**PROBLEM TO SOLVE**
Go through the entries below and return every line that contains "data".

**SOURCE INFORMATION**
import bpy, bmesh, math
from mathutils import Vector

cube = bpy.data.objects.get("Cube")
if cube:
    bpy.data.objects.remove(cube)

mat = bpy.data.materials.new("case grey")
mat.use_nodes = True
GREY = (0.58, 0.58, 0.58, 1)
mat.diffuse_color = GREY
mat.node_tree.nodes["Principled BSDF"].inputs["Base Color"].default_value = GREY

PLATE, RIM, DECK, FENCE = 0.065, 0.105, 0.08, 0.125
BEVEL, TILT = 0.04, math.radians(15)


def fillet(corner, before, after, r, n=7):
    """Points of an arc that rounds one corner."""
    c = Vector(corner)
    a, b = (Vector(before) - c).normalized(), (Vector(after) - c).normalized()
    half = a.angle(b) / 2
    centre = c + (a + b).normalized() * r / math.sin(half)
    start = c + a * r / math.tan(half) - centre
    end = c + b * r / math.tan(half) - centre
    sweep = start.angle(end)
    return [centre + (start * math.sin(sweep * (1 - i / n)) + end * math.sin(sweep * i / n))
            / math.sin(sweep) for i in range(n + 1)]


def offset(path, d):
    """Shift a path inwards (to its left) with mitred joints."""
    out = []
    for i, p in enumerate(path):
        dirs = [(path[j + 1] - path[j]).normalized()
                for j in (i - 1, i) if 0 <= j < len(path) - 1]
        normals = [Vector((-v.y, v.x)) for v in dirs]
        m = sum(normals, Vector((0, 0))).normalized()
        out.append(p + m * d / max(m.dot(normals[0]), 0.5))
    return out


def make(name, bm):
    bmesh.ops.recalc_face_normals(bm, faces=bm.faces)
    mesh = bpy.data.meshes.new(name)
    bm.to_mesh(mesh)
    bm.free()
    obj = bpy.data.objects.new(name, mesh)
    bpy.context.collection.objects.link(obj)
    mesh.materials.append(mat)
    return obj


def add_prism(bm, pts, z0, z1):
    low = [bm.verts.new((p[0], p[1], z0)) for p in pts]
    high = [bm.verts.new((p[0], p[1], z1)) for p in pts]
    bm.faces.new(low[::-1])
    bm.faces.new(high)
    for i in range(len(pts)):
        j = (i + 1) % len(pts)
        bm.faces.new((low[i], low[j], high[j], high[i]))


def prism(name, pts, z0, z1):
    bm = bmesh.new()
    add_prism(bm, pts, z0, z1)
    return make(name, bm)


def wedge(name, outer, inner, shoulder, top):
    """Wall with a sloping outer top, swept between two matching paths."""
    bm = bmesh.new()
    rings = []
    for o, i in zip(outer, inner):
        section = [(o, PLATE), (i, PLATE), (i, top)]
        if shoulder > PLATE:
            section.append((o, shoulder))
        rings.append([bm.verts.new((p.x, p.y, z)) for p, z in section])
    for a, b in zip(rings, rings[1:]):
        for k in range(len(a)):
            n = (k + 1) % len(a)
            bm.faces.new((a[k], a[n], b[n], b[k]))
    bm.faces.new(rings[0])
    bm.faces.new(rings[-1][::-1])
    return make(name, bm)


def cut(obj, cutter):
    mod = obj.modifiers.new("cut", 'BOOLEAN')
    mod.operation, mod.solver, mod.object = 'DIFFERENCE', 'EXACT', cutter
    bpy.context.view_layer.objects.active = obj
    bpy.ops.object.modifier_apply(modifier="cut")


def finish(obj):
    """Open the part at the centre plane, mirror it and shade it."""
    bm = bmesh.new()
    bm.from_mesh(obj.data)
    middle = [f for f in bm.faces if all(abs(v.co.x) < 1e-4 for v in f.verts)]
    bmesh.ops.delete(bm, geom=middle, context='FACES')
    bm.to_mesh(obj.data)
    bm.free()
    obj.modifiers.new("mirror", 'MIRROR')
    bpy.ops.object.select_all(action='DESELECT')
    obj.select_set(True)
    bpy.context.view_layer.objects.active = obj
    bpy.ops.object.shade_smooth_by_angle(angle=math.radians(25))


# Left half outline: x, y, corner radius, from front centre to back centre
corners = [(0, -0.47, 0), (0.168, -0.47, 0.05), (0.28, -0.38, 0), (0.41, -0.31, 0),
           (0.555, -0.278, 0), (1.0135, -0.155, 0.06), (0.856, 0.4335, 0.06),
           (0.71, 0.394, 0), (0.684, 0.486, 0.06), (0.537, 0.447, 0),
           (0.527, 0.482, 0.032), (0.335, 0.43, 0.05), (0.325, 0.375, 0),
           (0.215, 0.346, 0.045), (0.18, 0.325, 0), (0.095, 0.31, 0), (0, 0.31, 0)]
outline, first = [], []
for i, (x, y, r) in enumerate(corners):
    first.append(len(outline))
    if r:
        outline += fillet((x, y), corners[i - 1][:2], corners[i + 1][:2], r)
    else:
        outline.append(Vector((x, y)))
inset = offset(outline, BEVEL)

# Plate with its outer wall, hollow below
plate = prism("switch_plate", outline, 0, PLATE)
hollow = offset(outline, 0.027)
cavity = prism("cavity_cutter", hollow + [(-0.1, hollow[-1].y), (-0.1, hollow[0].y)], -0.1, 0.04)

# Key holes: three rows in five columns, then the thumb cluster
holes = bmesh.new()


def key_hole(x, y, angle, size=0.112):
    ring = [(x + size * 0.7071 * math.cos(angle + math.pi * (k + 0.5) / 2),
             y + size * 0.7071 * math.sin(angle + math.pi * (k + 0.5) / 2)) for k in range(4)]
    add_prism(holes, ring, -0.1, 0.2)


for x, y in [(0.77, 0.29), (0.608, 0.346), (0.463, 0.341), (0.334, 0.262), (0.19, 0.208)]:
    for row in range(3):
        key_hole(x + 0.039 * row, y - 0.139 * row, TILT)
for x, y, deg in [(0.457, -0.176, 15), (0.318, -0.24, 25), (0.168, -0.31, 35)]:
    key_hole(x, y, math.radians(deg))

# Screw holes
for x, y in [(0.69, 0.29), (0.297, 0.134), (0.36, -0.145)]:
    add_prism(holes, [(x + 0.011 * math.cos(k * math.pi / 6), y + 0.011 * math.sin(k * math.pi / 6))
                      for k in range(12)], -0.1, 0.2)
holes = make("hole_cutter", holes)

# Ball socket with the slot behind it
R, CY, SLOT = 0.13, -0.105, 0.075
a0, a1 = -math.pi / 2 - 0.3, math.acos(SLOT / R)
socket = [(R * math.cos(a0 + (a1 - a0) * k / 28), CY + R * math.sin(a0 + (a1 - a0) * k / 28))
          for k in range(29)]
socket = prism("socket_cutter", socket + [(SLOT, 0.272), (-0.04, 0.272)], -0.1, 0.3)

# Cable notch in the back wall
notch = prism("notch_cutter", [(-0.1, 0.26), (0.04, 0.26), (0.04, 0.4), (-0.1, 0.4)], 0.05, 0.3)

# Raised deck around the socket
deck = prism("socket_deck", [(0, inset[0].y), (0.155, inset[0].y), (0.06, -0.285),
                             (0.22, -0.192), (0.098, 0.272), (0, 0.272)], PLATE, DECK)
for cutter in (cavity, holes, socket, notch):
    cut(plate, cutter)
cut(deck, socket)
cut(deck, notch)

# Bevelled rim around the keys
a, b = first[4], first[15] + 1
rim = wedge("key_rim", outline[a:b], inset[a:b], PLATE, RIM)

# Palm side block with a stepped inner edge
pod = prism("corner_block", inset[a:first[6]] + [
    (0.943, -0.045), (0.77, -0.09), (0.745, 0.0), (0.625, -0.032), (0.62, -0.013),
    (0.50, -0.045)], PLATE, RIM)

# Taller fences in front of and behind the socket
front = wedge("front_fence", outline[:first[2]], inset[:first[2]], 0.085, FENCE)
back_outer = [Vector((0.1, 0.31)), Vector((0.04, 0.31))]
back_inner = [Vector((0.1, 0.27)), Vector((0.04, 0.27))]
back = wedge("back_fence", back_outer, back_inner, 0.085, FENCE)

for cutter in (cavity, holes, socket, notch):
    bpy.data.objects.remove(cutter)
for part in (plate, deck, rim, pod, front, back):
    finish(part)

**EXPECTED OUTPUT**
cube = bpy.data.objects.get("Cube")
    bpy.data.objects.remove(cube)
mat = bpy.data.materials.new("case grey")
    mesh = bpy.data.meshes.new(name)
    obj = bpy.data.objects.new(name, mesh)
    bm.from_mesh(obj.data)
    bm.to_mesh(obj.data)
    bpy.data.objects.remove(cutter)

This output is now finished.